Of his importance there is no doubt: as chairman of the 1922 Committee, he played a considerable role in helping to elect Margaret Thatcher to the leadership of the Tory party. In the City, he was a pioneer in linking life insurance to unit trusts, thus promoting the then-alien idea of personal investment in the stock market.
But his career was marred by a curious political waywardness and the habit of backing losing – if not devious – horses in the City: perhaps the result of a streak of self-destructiveness in his character, shown by his capacity to make errors of timing and judgement throughout his career. His last years were darkened by ever-deepening financial problems, which eventually led him to bankruptcy.
His character was opaque and, although he was charming, his manner was best described as oleaginous. To his enemies he was known as “Oily du Cann”; to his friends “Eduardo”, a nickname that captures his smooth yet faintly raffish manner, making many observers feel that he was two-faced – if not downright shifty.
His elusiveness was well illustrated by his capacity to make a stirring speech or striking intervention at a meeting, but not to follow up the initiative he had gained. He was obviously conscious of the impression given by his opaqueness and his lack of loyalty, and naturally attracted more than his fair share of (probably apocryphal) stories. His closing remark to one conversation was reported to be: “Anything more I can mislead you about, dear boy?” And when asked the time, he is alleged to have replied: “What time would you like it to be, dear boy?”

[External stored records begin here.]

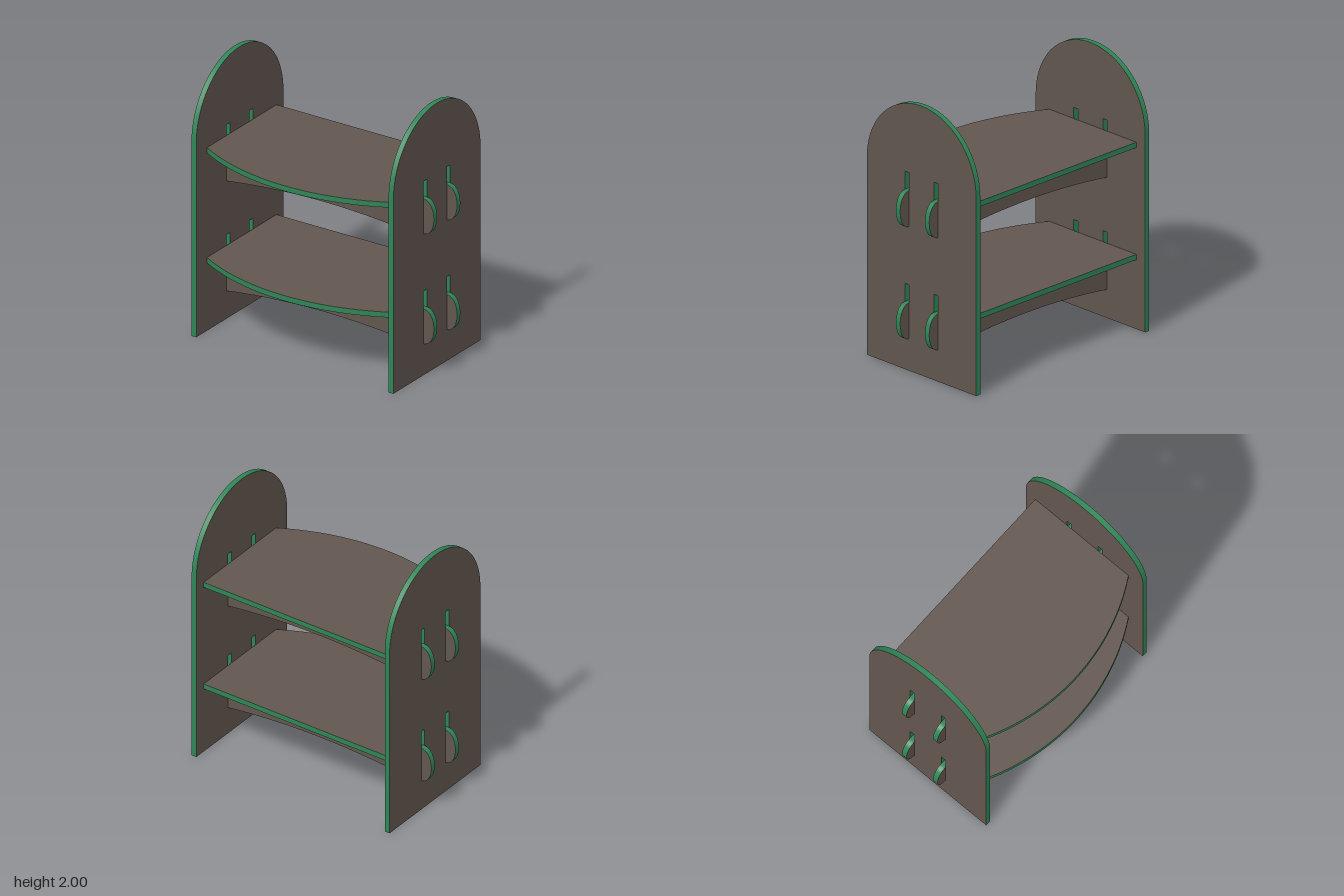
import * as THREE from 'three';
import { toCreasedNormals } from 'three/addons/utils/BufferGeometryUtils.js';

const T = 0.04;                      // board thickness
const BEAM_Z = [0.1, -0.183];        // the two beams under each shelf
const SHELF_TOP = [0.555, 1.388];

function rect(x0, y0, x1, y1, Type = THREE.Shape) {
  const s = new Type();
  s.moveTo(x0, y0);
  s.lineTo(x1, y0);
  s.lineTo(x1, y1);
  s.lineTo(x0, y1);
  s.closePath();
  return s;
}

function board(shape, depth) {
  const g = new THREE.ExtrudeGeometry(shape, { depth, bevelEnabled: false, curveSegments: 32 });
  return toCreasedNormals(g, 0.6);
}

export function createModel() {
  const face = new THREE.MeshStandardMaterial({ color: 0x62564f });
  face.name = 'brown face';
  const edge = new THREE.MeshStandardMaterial({ color: 0x2f8557 });
  edge.name = 'green edge';

  const model = new THREE.Group();
  model.name = 'shelfUnit';
  const add = (name, geometry, material, parent = model) => {
    const m = new THREE.Mesh(geometry, material);
    m.name = name;
    parent.add(m);
    return m;
  };

  // Side panel outline in (-z, y): round top and four slots
  const side = new THREE.Shape();
  side.moveTo(-0.49, 0);
  side.lineTo(0.575, 0);
  side.lineTo(0.575, 1.4675);
  side.absarc(0.0425, 1.4675, 0.5325, 0, Math.PI, false);
  side.closePath();
  for (const top of SHELF_TOP) {
    for (const z of BEAM_Z) {
      side.holes.push(rect(-z - T / 2, top - 0.188, -z + T / 2, top + 0.082, THREE.Path));
    }
  }
  const sideGeo = board(side, T).rotateY(Math.PI / 2);
  for (const s of [1, -1]) {
    const x = s > 0 ? 0.8 : -0.8 - T;
    add(s > 0 ? 'leftPanel' : 'rightPanel', sideGeo, [face, edge]).position.x = x;
  }

  // Shelf outline in (x, z): straight back, bowed front, four slots
  const shelf = new THREE.Shape();
  const sag = 0.215, R = (0.64 + sag * sag) / (2 * sag), a = Math.asin(0.8 / R);
  shelf.moveTo(-0.8, -0.49);
  shelf.lineTo(0.8, -0.49);
  shelf.lineTo(0.8, 0.36);
  shelf.absarc(0, 0.575 - R, R, Math.PI / 2 - a, Math.PI / 2 + a, false);
  shelf.closePath();
  for (const z of BEAM_Z) {
    for (const x of [-0.6, 0.2]) {
      shelf.holes.push(rect(x, z - T / 2, x + 0.4, z + T / 2, THREE.Path));
    }
  }
  const shelfGeo = board(shelf, T).rotateX(Math.PI / 2);

  // Beam in (x, y), measured from the shelf top: arched underside, two tenons on top
  const beam = new THREE.Shape();
  beam.moveTo(-0.8, -0.345);
  beam.quadraticCurveTo(0, -0.237, 0.8, -0.345);
  for (const [x, y] of [[0.8, -T], [0.6, -T], [0.6, 0], [0.2, 0], [0.2, -T],
    [-0.2, -T], [-0.2, 0], [-0.6, 0], [-0.6, -T], [-0.8, -T]]) beam.lineTo(x, y);
  beam.closePath();
  const beamGeo = board(beam, T).translate(0, 0, -T / 2);

  // Hooked end: a neck through the panel slot and a rounded head outside it
  const hook = new THREE.Shape();
  hook.moveTo(0.8, -0.188);
  hook.lineTo(0.84, -0.188);
  hook.lineTo(0.84, -0.318);
  hook.bezierCurveTo(0.89, -0.318, 0.925, -0.262, 0.925, -0.185);
  hook.bezierCurveTo(0.925, -0.108, 0.89, -0.053, 0.84, -0.053);
  hook.lineTo(0.8, -0.053);
  hook.closePath();
  const hookGeo = board(hook, T).translate(0, 0, -T / 2);

  SHELF_TOP.forEach((top, i) => {
    const tier = new THREE.Group();
    tier.name = i ? 'upperTier' : 'lowerTier';
    tier.position.y = top;
    model.add(tier);
    add('shelf', shelfGeo, [face, edge], tier);
    BEAM_Z.forEach((z, j) => {
      const support = new THREE.Group();
      support.name = j ? 'backSupport' : 'frontSupport';
      support.position.z = z;
      tier.add(support);
      add('beam', beamGeo, face, support);
      add('leftHook', hookGeo, [face, edge], support);
      add('rightHook', hookGeo, [face, edge], support).rotation.y = Math.PI;
    });
  });
  return model;
}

His background was modest. His father was a writer who became a barrister, studying in the trenches of World War 1, while his mother worked as a shop assistant. When he was nine, she divorced her persistently unfaithful husband – a bold step in those days – and despite their poverty managed to send Edward to Oxford and his brother (later an eminent QC) to Cambridge.

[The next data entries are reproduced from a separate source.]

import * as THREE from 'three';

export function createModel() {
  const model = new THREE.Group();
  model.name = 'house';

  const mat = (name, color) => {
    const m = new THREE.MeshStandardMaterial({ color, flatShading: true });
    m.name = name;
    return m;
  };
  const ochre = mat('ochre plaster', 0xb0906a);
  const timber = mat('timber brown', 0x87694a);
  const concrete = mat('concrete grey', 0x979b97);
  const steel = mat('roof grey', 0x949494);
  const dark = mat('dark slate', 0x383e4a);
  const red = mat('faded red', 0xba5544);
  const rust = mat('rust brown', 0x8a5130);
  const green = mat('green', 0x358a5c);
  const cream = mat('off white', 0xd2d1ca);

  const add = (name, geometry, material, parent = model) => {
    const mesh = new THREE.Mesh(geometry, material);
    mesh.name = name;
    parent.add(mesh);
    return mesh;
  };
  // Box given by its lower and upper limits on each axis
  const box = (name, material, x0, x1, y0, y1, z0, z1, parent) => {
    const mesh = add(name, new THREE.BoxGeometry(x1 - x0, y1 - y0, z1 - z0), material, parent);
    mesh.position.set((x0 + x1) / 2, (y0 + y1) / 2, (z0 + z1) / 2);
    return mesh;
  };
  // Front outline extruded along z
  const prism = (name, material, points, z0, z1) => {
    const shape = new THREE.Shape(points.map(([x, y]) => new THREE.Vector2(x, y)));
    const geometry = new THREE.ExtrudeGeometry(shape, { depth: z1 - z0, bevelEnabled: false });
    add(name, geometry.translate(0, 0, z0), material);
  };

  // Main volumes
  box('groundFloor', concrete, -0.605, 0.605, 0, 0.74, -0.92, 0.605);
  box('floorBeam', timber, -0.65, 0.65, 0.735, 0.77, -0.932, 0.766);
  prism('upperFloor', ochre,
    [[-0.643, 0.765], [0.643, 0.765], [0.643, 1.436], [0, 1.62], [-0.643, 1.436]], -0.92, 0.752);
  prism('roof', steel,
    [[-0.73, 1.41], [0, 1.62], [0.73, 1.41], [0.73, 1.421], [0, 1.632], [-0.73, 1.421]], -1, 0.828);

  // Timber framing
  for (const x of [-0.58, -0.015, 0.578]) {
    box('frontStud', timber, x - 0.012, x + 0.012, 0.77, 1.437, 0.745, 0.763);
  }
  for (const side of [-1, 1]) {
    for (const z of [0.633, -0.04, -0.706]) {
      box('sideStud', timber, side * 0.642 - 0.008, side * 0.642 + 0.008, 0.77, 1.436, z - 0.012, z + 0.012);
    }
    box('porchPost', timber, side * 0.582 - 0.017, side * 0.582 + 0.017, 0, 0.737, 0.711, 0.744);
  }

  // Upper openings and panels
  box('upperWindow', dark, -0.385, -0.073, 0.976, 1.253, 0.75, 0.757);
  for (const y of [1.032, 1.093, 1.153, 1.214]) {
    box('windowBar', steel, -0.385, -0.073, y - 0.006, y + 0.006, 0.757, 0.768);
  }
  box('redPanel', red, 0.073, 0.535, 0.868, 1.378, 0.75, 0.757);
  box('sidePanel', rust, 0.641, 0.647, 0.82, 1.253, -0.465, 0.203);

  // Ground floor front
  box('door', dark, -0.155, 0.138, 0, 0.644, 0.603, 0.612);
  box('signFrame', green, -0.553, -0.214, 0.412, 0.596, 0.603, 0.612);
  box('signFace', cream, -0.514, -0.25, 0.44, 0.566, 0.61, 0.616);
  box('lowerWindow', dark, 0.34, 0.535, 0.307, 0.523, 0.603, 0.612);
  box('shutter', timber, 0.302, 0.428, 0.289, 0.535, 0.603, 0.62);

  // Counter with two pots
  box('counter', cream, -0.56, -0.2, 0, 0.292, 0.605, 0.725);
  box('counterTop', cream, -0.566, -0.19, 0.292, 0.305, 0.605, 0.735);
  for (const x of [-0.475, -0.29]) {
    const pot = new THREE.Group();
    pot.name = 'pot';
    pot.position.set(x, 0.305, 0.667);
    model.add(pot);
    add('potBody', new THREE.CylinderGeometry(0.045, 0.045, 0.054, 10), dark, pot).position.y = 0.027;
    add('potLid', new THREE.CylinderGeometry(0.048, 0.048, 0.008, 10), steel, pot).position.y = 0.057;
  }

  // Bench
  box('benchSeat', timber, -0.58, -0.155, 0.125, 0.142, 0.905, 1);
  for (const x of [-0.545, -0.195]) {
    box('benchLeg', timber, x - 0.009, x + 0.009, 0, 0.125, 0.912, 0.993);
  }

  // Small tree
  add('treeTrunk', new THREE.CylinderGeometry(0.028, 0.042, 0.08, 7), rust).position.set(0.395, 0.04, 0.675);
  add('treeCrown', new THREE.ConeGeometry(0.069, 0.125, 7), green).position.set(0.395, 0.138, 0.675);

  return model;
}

Edward went to a grammar school and at the tender age of 17 studied law (not that successfully) at Oxford, where he contributed a poem to a review edited by Philip Larkin. After a spell in the RNVR in motor torpedo boats, Du Cann started as a clerk in a run-down hotel in Mayfair before moving to work for…